Brake failure caused one of the RCMP vehicles to hit the other during the pursuit of a stolen pickup on the Island Highway, Wednesday.
Police surrounded the truck when it stopped at a red light, but as another cruiser moved into position, it slammed into the driver's side door of another police car.
The suspect was arrested, and police found a replica Uzi machine gun, ammo, knives and suspected cocaine in the vehicle.
Oscar Ferdinand Arfmann is charged with first-degree murder following the Nov. 6, 2017, gunfight that followed a truck theft from a Mount Lehman Road business.
Const. John Davidson died in hospital that day after he was shot trying to apprehend the shooter.
A judge has determined that an RCMP officer who was driving at almost 90 km/h over the speed limit shares most of the blame for a crash that destroyed a Calgary family's camper van.

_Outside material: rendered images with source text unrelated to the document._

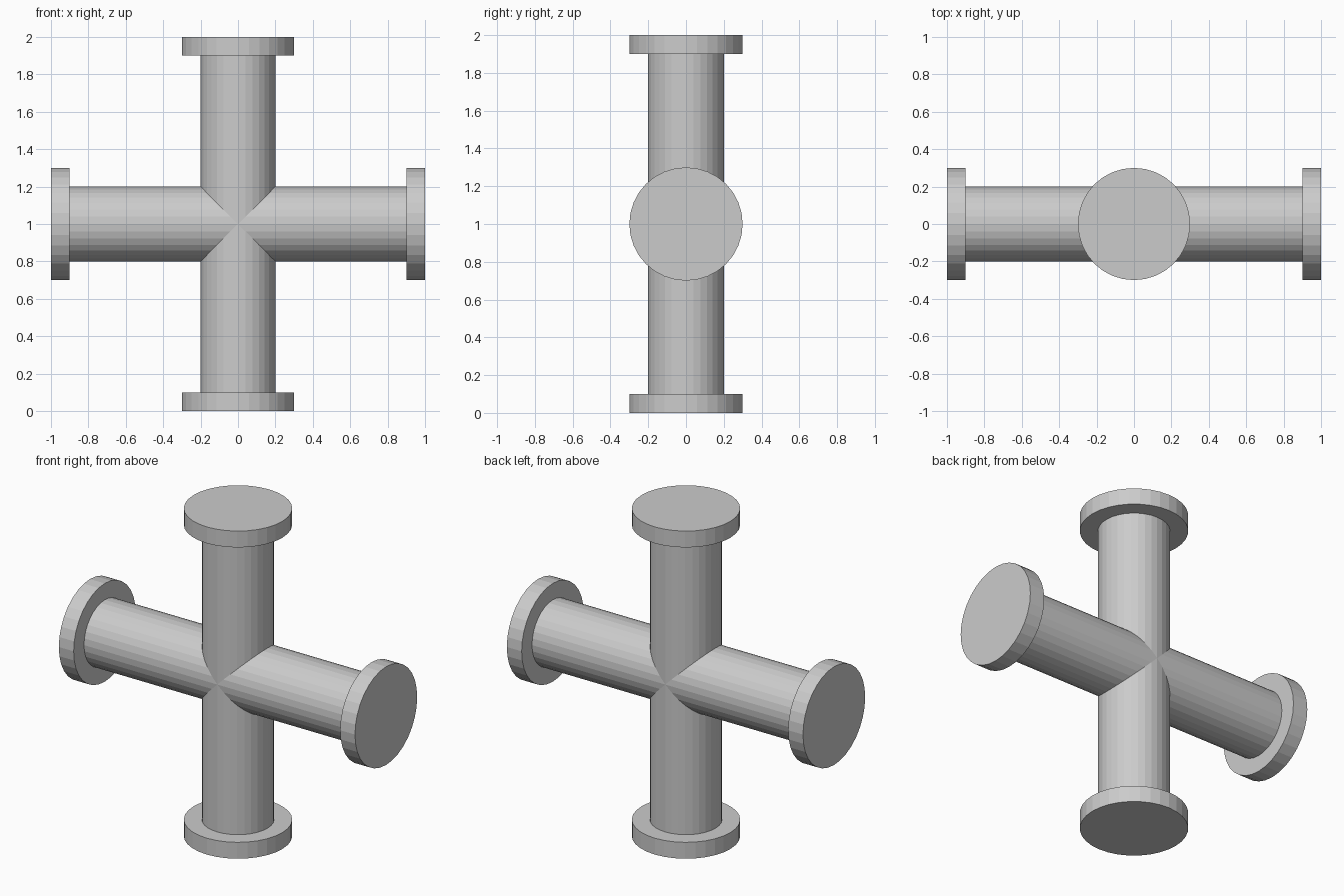
import bpy, bmesh
from math import pi, sin, cos
from mathutils import Matrix, Vector

cube = bpy.data.objects.get("Cube")
if cube:
    bpy.data.objects.remove(cube, do_unlink=True)

SIDES = 32
PIPE_R, FLANGE_R = 0.2, 0.3
FLANGE_T = 0.1
REACH = 1.0
CENTRE = Vector((0, 0, 1))

grey = bpy.data.materials.new("plain_grey")
grey.use_nodes = True
colour = (0.6, 0.6, 0.6, 1)
grey.diffuse_color = colour
grey.node_tree.nodes["Principled BSDF"].inputs["Base Color"].default_value = colour


def finish(name, bm):
    bmesh.ops.recalc_face_normals(bm, faces=bm.faces)
    mesh = bpy.data.meshes.new(name)
    bm.to_mesh(mesh)
    bm.free()
    mesh.materials.append(grey)
    obj = bpy.data.objects.new(name, mesh)
    obj.location = CENTRE
    bpy.context.collection.objects.link(obj)


# Four arms of the cross, each turned about y from the upright one
arms = {"top": 0, "left": pi / 2, "bottom": pi, "right": -pi / 2}

# Pipe cross: mitred arms welded along their seams
bm = bmesh.new()
for angle in arms.values():
    turn = Matrix.Rotation(angle, 3, 'Y')
    inner, outer = [], []
    for i in range(SIDES):
        a = 2 * pi * i / SIDES
        x, y = PIPE_R * cos(a), PIPE_R * sin(a)
        inner.append(bm.verts.new(turn @ Vector((x, y, abs(x)))))
        outer.append(bm.verts.new(turn @ Vector((x, y, REACH - FLANGE_T / 2))))
    for i in range(SIDES):
        j = (i + 1) % SIDES
        bm.faces.new((inner[i], inner[j], outer[j], outer[i]))
    bm.faces.new(outer)
bmesh.ops.remove_doubles(bm, verts=bm.verts, dist=0.0005)
finish("pipe_cross", bm)

# Flange disc at the end of each arm
for side, angle in arms.items():
    bm = bmesh.new()
    place = (Matrix.Rotation(angle, 4, 'Y')
             @ Matrix.Translation((0, 0, REACH - FLANGE_T / 2))
             @ Matrix.Rotation(pi / 2, 4, 'Z'))
    bmesh.ops.create_cone(bm, cap_ends=True, segments=SIDES, radius1=FLANGE_R,
                          radius2=FLANGE_R, depth=FLANGE_T, matrix=place)
    finish(side + "_flange", bm)
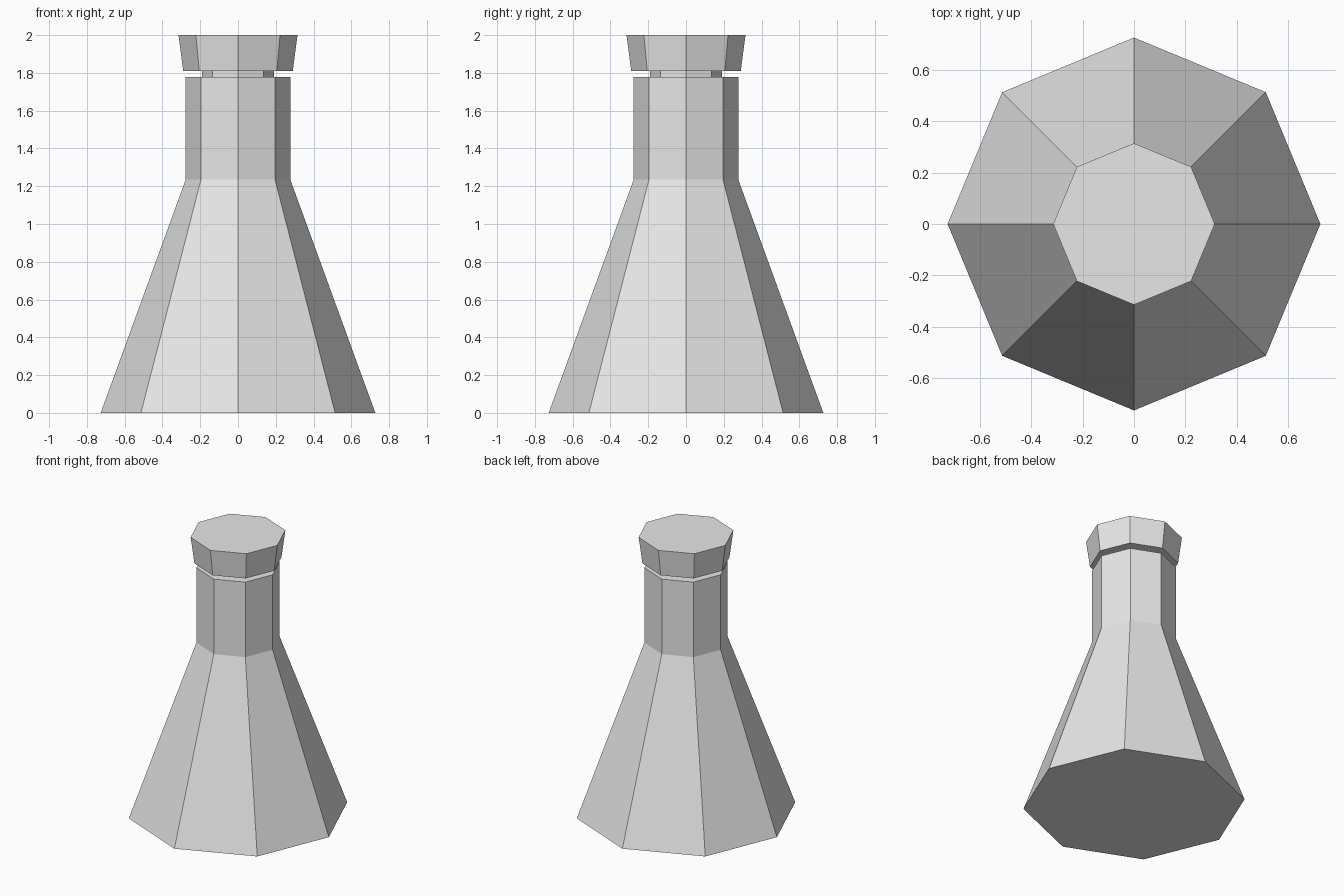
import bpy
import bmesh
from math import cos, sin, tau

SIDES = 8

cube = bpy.data.objects.get("Cube")
if cube:
    bpy.data.objects.remove(cube, do_unlink=True)

grey = bpy.data.materials.new("plain_grey")
grey.use_nodes = True
grey.diffuse_color = (0.8, 0.8, 0.8, 1)
grey.node_tree.nodes["Principled BSDF"].inputs["Base Color"].default_value = (0.8, 0.8, 0.8, 1)


def lathe(name, profile):
    """Closed eight-sided solid from (radius, height) pairs, bottom to top."""
    bm = bmesh.new()
    rings = [[bm.verts.new((r * cos(tau * i / SIDES), r * sin(tau * i / SIDES), z))
              for i in range(SIDES)] for r, z in profile]
    for low, high in zip(rings, rings[1:]):
        for i in range(SIDES):
            j = (i + 1) % SIDES
            bm.faces.new((low[i], low[j], high[j], high[i]))
    bm.faces.new(rings[0][::-1])
    bm.faces.new(rings[-1])
    mesh = bpy.data.meshes.new(name)
    bm.to_mesh(mesh)
    bm.free()
    mesh.materials.append(grey)
    obj = bpy.data.objects.new(name, mesh)
    bpy.context.collection.objects.link(obj)
    return obj


# Flared body with a straight neck
lathe("flask_body", [(0.727, 0), (0.277, 1.235), (0.277, 1.777)])

# Stopper: narrow plug seated in the neck, then the widening cap
lathe("stopper", [(0.19, 1.7), (0.19, 1.81), (0.29, 1.81), (0.315, 2.0)])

The B.C. Supreme Court decision says Const. Chad Gorman was going 147 km/h in a 60 zone as he responded to a priority call when he crashed into the van in a Langley intersection in July 2014.
The driver of the van, Shiraz Meghji, his three family members and the officer all walked away from the crash in what Justice Bruce Butler says was a miracle.
Butler says in his decision released this week that the officer should take 80 per cent of the blame for the crash because he was travelling at such a high speed.
Twenty per cent of the blame goes to Meghji because he failed to drive through the intersection with sufficient care, although no damage award has been determined.
The judge says Meghji entered the intersection because he didn't see the officers car as being an immediate hazard.
"I have no hesitation in concluding that Const. Gorman breached the standard of care of a reasonable police officer in travelling on the Fraser Highway at 145 km/h on a weekday afternoon through a commercial and residential zone at a speed that was close to 90 km over the speed limit," the judge says, noting the officer passed a number of intersections without slowing.
Butler says the fact that it was a high priority situation doesn't give the officer the privilege of travelling at a speed that creates an unreasonable risk to the public.
A $1-million Maxmillion prize in the Lotto Max lottery still hasn’t sunk in for a Surrey family.
Ram Singh, a business owner who works seven days a week, and his wife Sushil are still absorbing the news since winning the draw on Oct. 5.
“My wife said ‘we won’ and I went blank. It hasn’t hit me yet,” says Singh.
The family says they plan on investing in real estate and will give the rest of the winnings to their children.
“I was thinking if I ever won the lottery I would invest with my kids and get them a townhouse,” said Ram.
The B.C. government has moved to roll back two health sector laws that resulted in the lay offs of thousands of health-care workers under a former provincial Liberal government.
NDP Health Minister Adrian Dix says the government intends to work with employers, unions and health facility operators to implement a new law that will improve job security and rights for health-sector workers.
Dix says the former Liberal government introduced two laws in 2002 and 2003 that led to the layoffs of more than 8,000 workers and allowed care-home operators to cut or avoid unionized labour costs.
He says B.C. needs to introduce laws that protect and attract health workers to ensure an aging population receives consistent, quality care.
The Hospital Employees' Union says in a statement that repealing the laws is a huge move towards restoring justice and fairness for health-care workers and repairing the damage to health care delivery.
The union says the workers fired were mostly women and their jobs, which included hospital cleaning, food services, laundry and other support services, were contracted out.